Write the data out again exactly, with no pictures.

====== Data for review ======

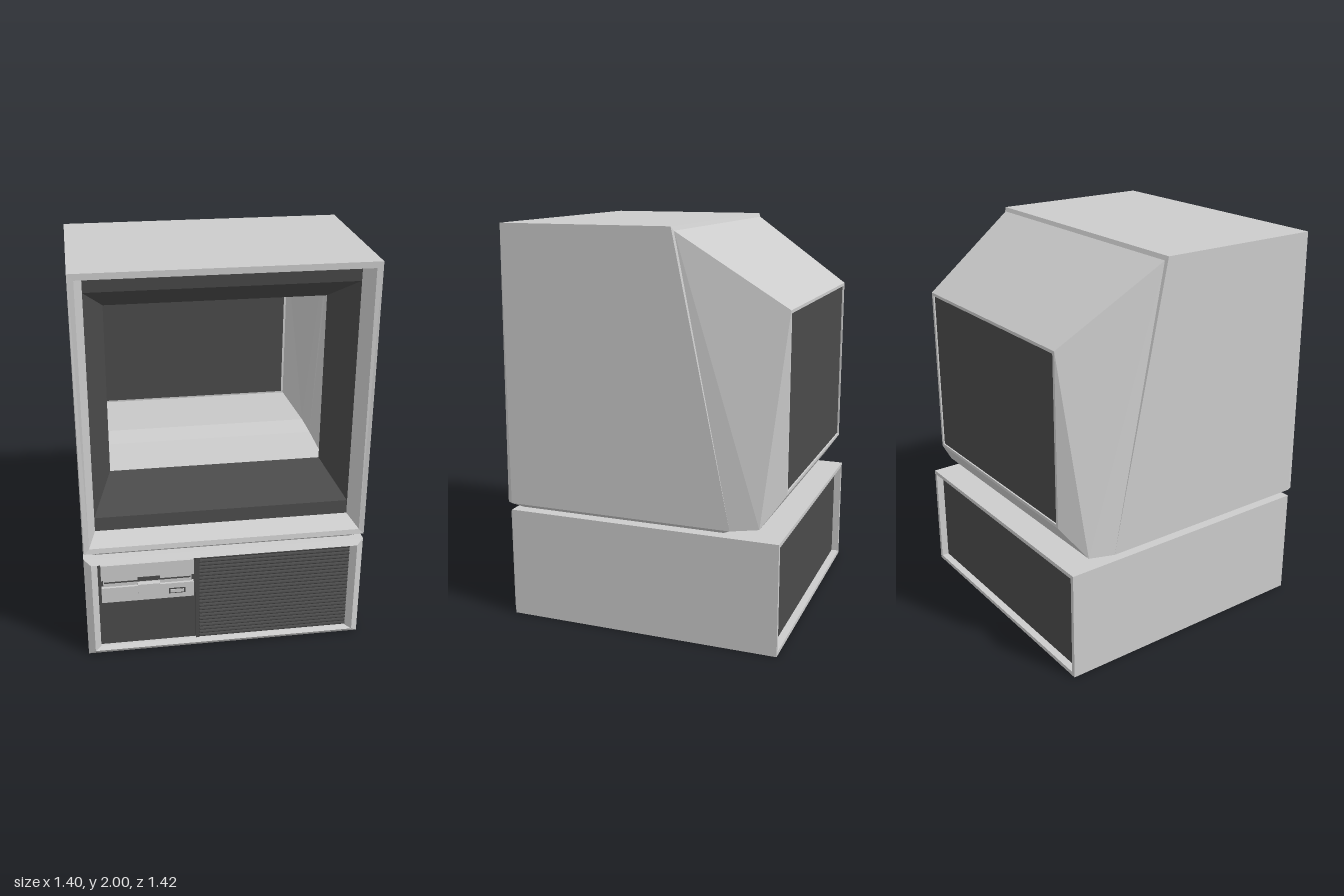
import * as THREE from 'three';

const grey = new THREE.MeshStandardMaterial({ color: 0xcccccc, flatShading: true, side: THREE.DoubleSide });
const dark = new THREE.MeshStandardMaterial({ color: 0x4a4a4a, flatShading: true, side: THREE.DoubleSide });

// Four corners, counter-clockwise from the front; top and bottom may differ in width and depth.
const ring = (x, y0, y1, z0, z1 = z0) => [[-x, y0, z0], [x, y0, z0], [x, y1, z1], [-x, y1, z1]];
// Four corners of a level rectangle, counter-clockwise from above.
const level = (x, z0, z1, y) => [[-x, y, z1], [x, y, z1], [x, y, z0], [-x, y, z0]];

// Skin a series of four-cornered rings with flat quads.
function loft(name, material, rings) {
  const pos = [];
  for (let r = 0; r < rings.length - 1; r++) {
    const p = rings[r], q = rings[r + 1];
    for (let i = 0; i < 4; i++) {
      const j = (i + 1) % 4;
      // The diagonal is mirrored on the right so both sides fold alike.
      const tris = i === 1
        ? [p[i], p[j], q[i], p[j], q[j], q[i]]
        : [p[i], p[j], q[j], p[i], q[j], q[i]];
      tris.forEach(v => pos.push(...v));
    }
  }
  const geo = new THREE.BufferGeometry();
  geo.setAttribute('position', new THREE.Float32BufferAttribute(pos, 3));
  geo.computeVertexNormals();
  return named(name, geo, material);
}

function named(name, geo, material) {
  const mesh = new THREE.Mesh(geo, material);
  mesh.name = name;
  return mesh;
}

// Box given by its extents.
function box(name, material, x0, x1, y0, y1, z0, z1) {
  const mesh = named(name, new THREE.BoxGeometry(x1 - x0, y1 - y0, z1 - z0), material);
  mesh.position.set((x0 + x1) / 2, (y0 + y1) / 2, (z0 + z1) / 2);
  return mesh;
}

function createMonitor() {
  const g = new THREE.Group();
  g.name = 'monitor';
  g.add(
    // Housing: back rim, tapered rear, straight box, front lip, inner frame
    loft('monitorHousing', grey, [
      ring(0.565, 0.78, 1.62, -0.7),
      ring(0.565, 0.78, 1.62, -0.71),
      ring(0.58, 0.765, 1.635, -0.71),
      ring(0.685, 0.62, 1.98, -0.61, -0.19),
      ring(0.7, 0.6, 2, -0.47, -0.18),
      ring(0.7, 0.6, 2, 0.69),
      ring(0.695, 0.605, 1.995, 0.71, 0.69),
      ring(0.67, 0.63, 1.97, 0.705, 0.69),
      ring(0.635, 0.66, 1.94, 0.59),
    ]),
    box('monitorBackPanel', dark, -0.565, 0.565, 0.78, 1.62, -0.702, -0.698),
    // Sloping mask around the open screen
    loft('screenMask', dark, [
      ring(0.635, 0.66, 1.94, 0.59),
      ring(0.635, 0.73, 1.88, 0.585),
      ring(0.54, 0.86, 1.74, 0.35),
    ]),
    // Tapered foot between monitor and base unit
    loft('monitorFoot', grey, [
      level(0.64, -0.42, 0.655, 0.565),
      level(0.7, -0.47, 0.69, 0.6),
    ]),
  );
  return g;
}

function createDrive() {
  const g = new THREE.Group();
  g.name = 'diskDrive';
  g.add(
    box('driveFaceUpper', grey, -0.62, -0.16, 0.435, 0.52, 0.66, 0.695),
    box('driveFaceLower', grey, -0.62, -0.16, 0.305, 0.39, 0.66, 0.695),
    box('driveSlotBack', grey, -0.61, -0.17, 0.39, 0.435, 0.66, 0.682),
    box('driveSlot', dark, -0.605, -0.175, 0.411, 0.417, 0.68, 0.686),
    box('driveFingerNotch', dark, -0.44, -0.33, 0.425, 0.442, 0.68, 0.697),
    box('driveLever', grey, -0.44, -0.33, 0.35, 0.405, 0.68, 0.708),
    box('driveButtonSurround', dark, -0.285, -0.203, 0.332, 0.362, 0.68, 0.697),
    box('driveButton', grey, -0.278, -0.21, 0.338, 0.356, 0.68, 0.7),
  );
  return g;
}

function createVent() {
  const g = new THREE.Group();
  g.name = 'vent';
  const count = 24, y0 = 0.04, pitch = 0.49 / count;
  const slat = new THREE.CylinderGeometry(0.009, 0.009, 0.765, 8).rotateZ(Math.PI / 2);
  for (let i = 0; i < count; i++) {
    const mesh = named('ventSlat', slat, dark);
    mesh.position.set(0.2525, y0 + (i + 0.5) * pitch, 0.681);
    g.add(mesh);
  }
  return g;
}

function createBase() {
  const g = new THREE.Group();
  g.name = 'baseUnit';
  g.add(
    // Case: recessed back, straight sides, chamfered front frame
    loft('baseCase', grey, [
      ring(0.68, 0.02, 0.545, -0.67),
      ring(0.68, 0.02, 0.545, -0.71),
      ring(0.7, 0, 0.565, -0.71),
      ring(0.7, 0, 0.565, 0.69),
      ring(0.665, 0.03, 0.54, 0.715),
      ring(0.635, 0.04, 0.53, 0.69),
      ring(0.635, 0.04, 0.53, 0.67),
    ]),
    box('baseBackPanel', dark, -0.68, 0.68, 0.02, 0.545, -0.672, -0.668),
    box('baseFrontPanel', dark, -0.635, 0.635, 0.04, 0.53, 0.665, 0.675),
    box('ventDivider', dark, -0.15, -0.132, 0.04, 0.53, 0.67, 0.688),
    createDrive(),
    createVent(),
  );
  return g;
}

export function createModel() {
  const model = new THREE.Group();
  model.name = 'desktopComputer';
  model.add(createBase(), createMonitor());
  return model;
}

======

- _Solution to the problem_:
import * as THREE from 'three';

const grey = new THREE.MeshStandardMaterial({ color: 0xcccccc, flatShading: true, side: THREE.DoubleSide });
const dark = new THREE.MeshStandardMaterial({ color: 0x4a4a4a, flatShading: true, side: THREE.DoubleSide });

// Four corners, counter-clockwise from the front; top and bottom may differ in width and depth.
const ring = (x, y0, y1, z0, z1 = z0) => [[-x, y0, z0], [x, y0, z0], [x, y1, z1], [-x, y1, z1]];
// Four corners of a level rectangle, counter-clockwise from above.
const level = (x, z0, z1, y) => [[-x, y, z1], [x, y, z1], [x, y, z0], [-x, y, z0]];

// Skin a series of four-cornered rings with flat quads.
function loft(name, material, rings) {
  const pos = [];
  for (let r = 0; r < rings.length - 1; r++) {
    const p = rings[r], q = rings[r + 1];
    for (let i = 0; i < 4; i++) {
      const j = (i + 1) % 4;
      // The diagonal is mirrored on the right so both sides fold alike.
      const tris = i === 1
        ? [p[i], p[j], q[i], p[j], q[j], q[i]]
        : [p[i], p[j], q[j], p[i], q[j], q[i]];
      tris.forEach(v => pos.push(...v));
    }
  }
  const geo = new THREE.BufferGeometry();
  geo.setAttribute('position', new THREE.Float32BufferAttribute(pos, 3));
  geo.computeVertexNormals();
  return named(name, geo, material);
}

function named(name, geo, material) {
  const mesh = new THREE.Mesh(geo, material);
  mesh.name = name;
  return mesh;
}

// Box given by its extents.
function box(name, material, x0, x1, y0, y1, z0, z1) {
  const mesh = named(name, new THREE.BoxGeometry(x1 - x0, y1 - y0, z1 - z0), material);
  mesh.position.set((x0 + x1) / 2, (y0 + y1) / 2, (z0 + z1) / 2);
  return mesh;
}

function createMonitor() {
  const g = new THREE.Group();
  g.name = 'monitor';
  g.add(
    // Housing: back rim, tapered rear, straight box, front lip, inner frame
    loft('monitorHousing', grey, [
      ring(0.565, 0.78, 1.62, -0.7),
      ring(0.565, 0.78, 1.62, -0.71),
      ring(0.58, 0.765, 1.635, -0.71),
      ring(0.685, 0.62, 1.98, -0.61, -0.19),
      ring(0.7, 0.6, 2, -0.47, -0.18),
      ring(0.7, 0.6, 2, 0.69),
      ring(0.695, 0.605, 1.995, 0.71, 0.69),
      ring(0.67, 0.63, 1.97, 0.705, 0.69),
      ring(0.635, 0.66, 1.94, 0.59),
    ]),
    box('monitorBackPanel', dark, -0.565, 0.565, 0.78, 1.62, -0.702, -0.698),
    // Sloping mask around the open screen
    loft('screenMask', dark, [
      ring(0.635, 0.66, 1.94, 0.59),
      ring(0.635, 0.73, 1.88, 0.585),
      ring(0.54, 0.86, 1.74, 0.35),
    ]),
    // Tapered foot between monitor and base unit
    loft('monitorFoot', grey, [
      level(0.64, -0.42, 0.655, 0.565),
      level(0.7, -0.47, 0.69, 0.6),
    ]),
  );
  return g;
}

function createDrive() {
  const g = new THREE.Group();
  g.name = 'diskDrive';
  g.add(
    box('driveFaceUpper', grey, -0.62, -0.16, 0.435, 0.52, 0.66, 0.695),
    box('driveFaceLower', grey, -0.62, -0.16, 0.305, 0.39, 0.66, 0.695),
    box('driveSlotBack', grey, -0.61, -0.17, 0.39, 0.435, 0.66, 0.682),
    box('driveSlot', dark, -0.605, -0.175, 0.411, 0.417, 0.68, 0.686),
    box('driveFingerNotch', dark, -0.44, -0.33, 0.425, 0.442, 0.68, 0.697),
    box('driveLever', grey, -0.44, -0.33, 0.35, 0.405, 0.68, 0.708),
    box('driveButtonSurround', dark, -0.285, -0.203, 0.332, 0.362, 0.68, 0.697),
    box('driveButton', grey, -0.278, -0.21, 0.338, 0.356, 0.68, 0.7),
  );
  return g;
}

function createVent() {
  const g = new THREE.Group();
  g.name = 'vent';
  const count = 24, y0 = 0.04, pitch = 0.49 / count;
  const slat = new THREE.CylinderGeometry(0.009, 0.009, 0.765, 8).rotateZ(Math.PI / 2);
  for (let i = 0; i < count; i++) {
    const mesh = named('ventSlat', slat, dark);
    mesh.position.set(0.2525, y0 + (i + 0.5) * pitch, 0.681);
    g.add(mesh);
  }
  return g;
}

function createBase() {
  const g = new THREE.Group();
  g.name = 'baseUnit';
  g.add(
    // Case: recessed back, straight sides, chamfered front frame
    loft('baseCase', grey, [
      ring(0.68, 0.02, 0.545, -0.67),
      ring(0.68, 0.02, 0.545, -0.71),
      ring(0.7, 0, 0.565, -0.71),
      ring(0.7, 0, 0.565, 0.69),
      ring(0.665, 0.03, 0.54, 0.715),
      ring(0.635, 0.04, 0.53, 0.69),
      ring(0.635, 0.04, 0.53, 0.67),
    ]),
    box('baseBackPanel', dark, -0.68, 0.68, 0.02, 0.545, -0.672, -0.668),
    box('baseFrontPanel', dark, -0.635, 0.635, 0.04, 0.53, 0.665, 0.675),
    box('ventDivider', dark, -0.15, -0.132, 0.04, 0.53, 0.67, 0.688),
    createDrive(),
    createVent(),
  );
  return g;
}

export function createModel() {
  const model = new THREE.Group();
  model.name = 'desktopComputer';
  model.add(createBase(), createMonitor());
  return model;
}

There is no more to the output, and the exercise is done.